## Aim of the task:
Copy every line of the records below where the word "data" occurs.

[Saved entries]

******************************

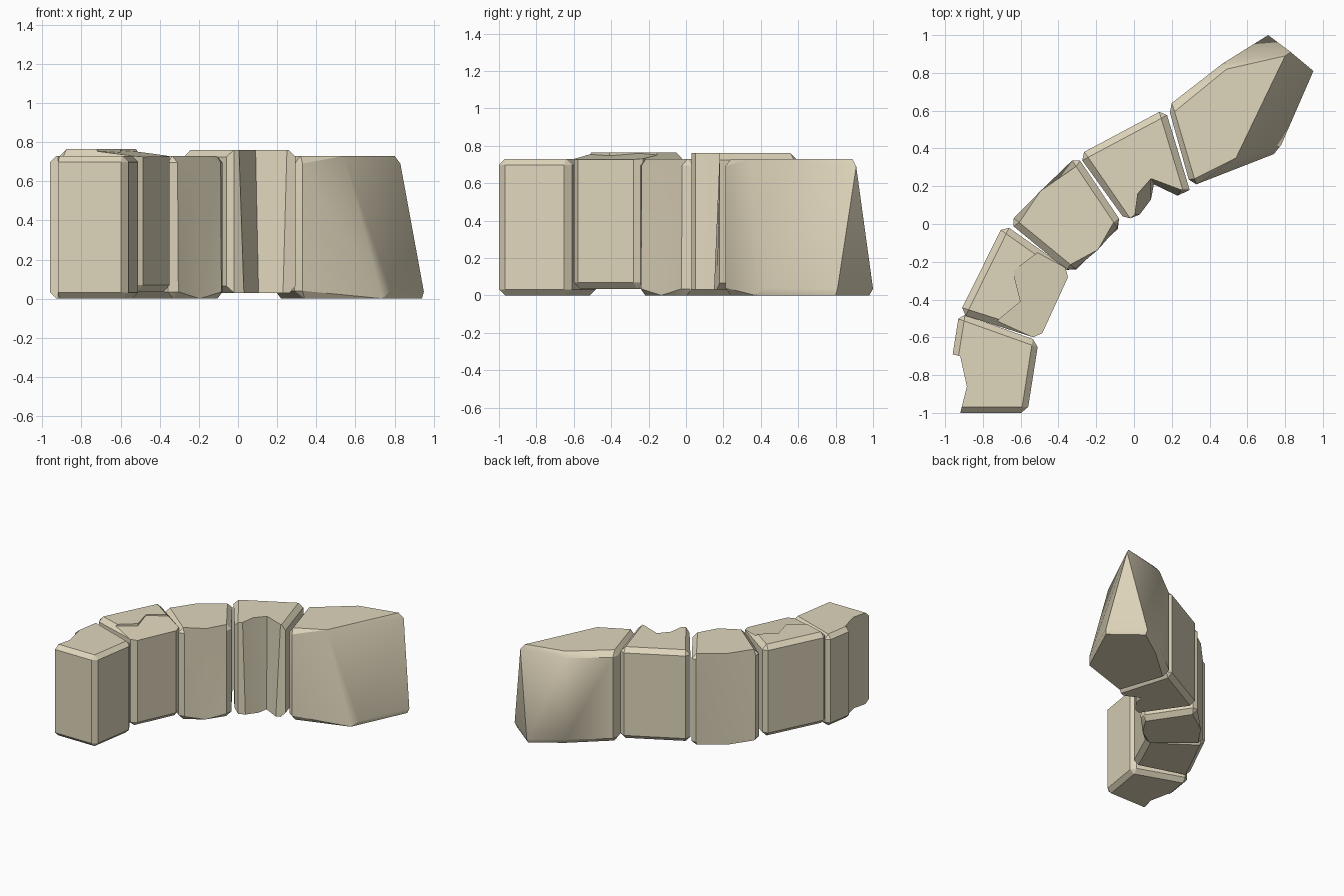
import bpy, bmesh
from mathutils import Vector

if "Cube" in bpy.data.objects:
    bpy.data.objects.remove(bpy.data.objects["Cube"])

stone = bpy.data.materials.new("sandstone")
stone.diffuse_color = (0.74, 0.67, 0.50, 1)
stone.use_nodes = True
stone.node_tree.nodes["Principled BSDF"].inputs["Base Color"].default_value = stone.diffuse_color


def finish(name, bm):
    bmesh.ops.recalc_face_normals(bm, faces=bm.faces[:])
    me = bpy.data.meshes.new(name)
    bm.to_mesh(me)
    bm.free()
    me.materials.append(stone)
    ob = bpy.data.objects.new(name, me)
    bpy.context.collection.objects.link(ob)
    return ob


def prism(pts, z0, z1, top=None):
    """Upright block; top maps a corner index to a shifted position at the top."""
    bm = bmesh.new()
    top = top or {}
    lo = [bm.verts.new((*p, z0)) for p in pts]
    hi = [bm.verts.new((*top.get(i, p), z1)) for i, p in enumerate(pts)]
    n = len(pts)
    bm.faces.new(lo[::-1])
    bm.faces.new(hi)
    for i in range(n):
        j = (i + 1) % n
        bm.faces.new((lo[i], lo[j], hi[j], hi[i]))
    return bm, lo, hi


def block(name, pts, z0, z1, corners, sides, top=None, width=0.035):
    """Chamfer the listed upright corners and the rims of the listed sides."""
    bm, lo, hi = prism(pts, z0, z1, top)
    n = len(pts)
    edges = [bm.edges.get((lo[i], hi[i])) for i in corners]
    for i in sides:
        for ring in (lo, hi):
            edges.append(bm.edges.get((ring[i], ring[(i + 1) % n])))
    bmesh.ops.bevel(bm, geom=edges, offset=width, segments=1, profile=0.5,
                    affect='EDGES', clamp_overlap=False)
    return finish(name, bm)


# End block with a chipped outer side
b1 = block("end_block",
           [(-.92, -1), (-.565, -1), (-.505, -.62), (-.925, -.47),
            (-.96, -.69), (-.92, -.70), (-.885, -.86)],
           0, .73, [1, 2, 3], [0, 1, 2, 3], width=.032)

# Second block, raised, with a cracked and sunken inner top
b2 = block("cracked_block",
           [(-.925, -.475), (-.50, -.61), (-.335, -.25), (-.69, .0)],
           .035, .765, [0, 1, 2, 3], [0, 1, 2, 3])
bm, lo, hi = prism([(-.72, -.51), (-.73, -.72), (-.40, -.80), (-.15, -.25),
                    (-.40, .0), (-.52, -.16), (-.64, -.25), (-.60, -.41)], .7, .9)
for v in lo:
    d = v.co.x * .89 - v.co.y * .45
    v.co.z = .756 - .12 * (d + .43)
cutter = finish("crack_cutter", bm)
cutter.hide_render = True
mod = b2.modifiers.new("crack", 'BOOLEAN')
mod.operation = 'DIFFERENCE'
mod.solver = 'EXACT'
mod.object = cutter
bpy.context.view_layer.objects.active = b2
b2.select_set(True)
bpy.ops.object.modifier_apply(modifier="crack")
bpy.data.objects.remove(cutter)

# Middle block with a worn inner face
b3 = block("middle_block",
           [(-.33, -.265), (-.195, -.132), (-.06, .0), (-.305, .365),
            (-.47, .15), (-.665, .01)],
           0, .73, [0, 2, 3, 5], [0, 1, 2, 3, 4, 5], top={1: (-.215, -.11)})

# Fourth block with a wedge broken out of the inner side
b4 = block("broken_block",
           [(-.06, .04), (-.02, .03), (.03, .05), (.09, .13), (.105, .21),
            (.23, .15), (.295, .18), (.165, .61), (-.295, .365)],
           .03, .76, [7, 8], [6, 7, 8],
           top={2: (.005, .05), 3: (.02, .16), 4: (.09, .24), 5: (.25, .18)})

# Large end block with sloping broken faces, a convex shape
bm = bmesh.new()
rim = [(.19, .59), (.20, .64), (.47, .85), (.29, .235), (.33, .21)]
pts = [(x, y, z) for x, y in rim for z in (.04, .69)]
pts += [(.215, .595, .73), (.49, .82, .73), (.80, .89, .73), (.54, .35, .73),
        (.32, .24, .73), (.83, .91, .69), (.95, .81, .035), (.71, 1, .035),
        (.78, .42, .04), (.66, .37, .24), (.74, .37, 0), (.94, .80, 0),
        (.71, .98, 0), (.22, .59, 0), (.48, .82, 0), (.34, .24, 0)]
for p in pts:
    bm.verts.new(p)
res = bmesh.ops.convex_hull(bm, input=bm.verts[:])
loose = [v for v in bm.verts if not v.link_faces]
bmesh.ops.delete(bm, geom=loose, context='VERTS')
bmesh.ops.dissolve_limit(bm, angle_limit=.03, verts=bm.verts[:], edges=bm.edges[:])
b5 = finish("large_end_block", bm)

# Smooth the soft bends, keep the cut edges sharp
bpy.ops.object.select_all(action='DESELECT')
for ob in (b1, b2, b3, b4, b5):
    ob.select_set(True)
bpy.context.view_layer.objects.active = b1
bpy.ops.object.shade_smooth_by_angle(angle=.5)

******************************

## Answer for this exercise:
if "Cube" in bpy.data.objects:
    bpy.data.objects.remove(bpy.data.objects["Cube"])
stone = bpy.data.materials.new("sandstone")
    me = bpy.data.meshes.new(name)
    ob = bpy.data.objects.new(name, me)
bpy.data.objects.remove(cutter)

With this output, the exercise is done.